Princess Astrid was at the Olavshallen in Trondheim this week to present the prizes in the Princess Astrid International Music Competition on Thursday evening. The Competition is held every two years, alternating with the Queen Sonja Music Competition and has been competed for since 1953. The competition is organised by the Trondheim Symphony Orchestra, and it was the brainchild of their conductor at the time, Finn Andun Oftedal. The competition is open to players under thirty years of age and is restricted to a single instrument, which changes from competition to competition. The first competition in 1953 was won by pianist, Kjell Baekkelund.
This year it was the turn of violinists, and some ninety violinists entered. They were whittled down to a shortlist of nine, who then became three – an American, a Norwegian and an Australian. On Thursday evening, they entertained the audience at the Olavshallen with two pieces each designed to showcase their individual talents; the concert was conducted by the Finnish conductor Anna-Maria Helsing. There was then the agonising wait while the international jury considered the performances before the Head Judge announced the winner. The judge was Professor Else Båtnes, and she announced the winner to be the American violinist, Mayumi Kanagawa and in second place was the Norwegian violinist, Ludwig Gudim.

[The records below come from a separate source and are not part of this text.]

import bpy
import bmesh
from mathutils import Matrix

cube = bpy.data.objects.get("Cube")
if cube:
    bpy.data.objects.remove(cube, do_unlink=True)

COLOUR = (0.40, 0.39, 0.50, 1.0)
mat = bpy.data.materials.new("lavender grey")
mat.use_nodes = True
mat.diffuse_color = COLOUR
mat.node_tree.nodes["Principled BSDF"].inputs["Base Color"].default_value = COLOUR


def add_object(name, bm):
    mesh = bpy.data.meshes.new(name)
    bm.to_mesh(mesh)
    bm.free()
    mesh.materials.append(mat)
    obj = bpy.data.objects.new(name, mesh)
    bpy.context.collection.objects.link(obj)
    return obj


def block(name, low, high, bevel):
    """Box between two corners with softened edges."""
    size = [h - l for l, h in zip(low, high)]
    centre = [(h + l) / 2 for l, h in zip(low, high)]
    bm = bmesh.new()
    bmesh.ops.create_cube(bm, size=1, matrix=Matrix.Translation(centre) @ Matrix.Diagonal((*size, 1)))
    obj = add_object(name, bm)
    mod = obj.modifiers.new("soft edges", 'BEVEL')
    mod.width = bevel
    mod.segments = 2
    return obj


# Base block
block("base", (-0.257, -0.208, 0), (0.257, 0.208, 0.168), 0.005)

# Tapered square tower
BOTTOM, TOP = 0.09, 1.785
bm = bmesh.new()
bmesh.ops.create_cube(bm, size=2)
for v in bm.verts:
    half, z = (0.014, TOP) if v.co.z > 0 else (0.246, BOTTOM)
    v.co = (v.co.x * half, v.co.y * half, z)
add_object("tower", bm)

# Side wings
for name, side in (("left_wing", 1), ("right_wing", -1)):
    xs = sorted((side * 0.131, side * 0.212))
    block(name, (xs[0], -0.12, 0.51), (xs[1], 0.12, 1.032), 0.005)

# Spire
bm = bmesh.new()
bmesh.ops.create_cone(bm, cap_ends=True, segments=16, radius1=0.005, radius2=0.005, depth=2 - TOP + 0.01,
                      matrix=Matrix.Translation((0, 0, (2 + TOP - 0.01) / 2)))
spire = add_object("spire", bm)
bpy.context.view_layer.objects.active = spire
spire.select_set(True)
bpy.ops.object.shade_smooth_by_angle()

Princess Astrid, the sister of King Harald, presented the prizes to them both. Mayumi won a cash prize as well as a solo engagement with the Trondheim Symphony Orchestra and a cash prize, Ludwig, as well as finishing second won the Finn Andun Oftedal scholarship for being the highly-placed Norwegian in the competition. Interestingly, I believe the head judge in the past also performed a solo with the orchestra when she was eight. She is now the leader of the Oslo Philharmonic Orchestra. Princess Astrid as well as being Patron of the competition is also the Patron of the Trondheim Symphony Orchestra.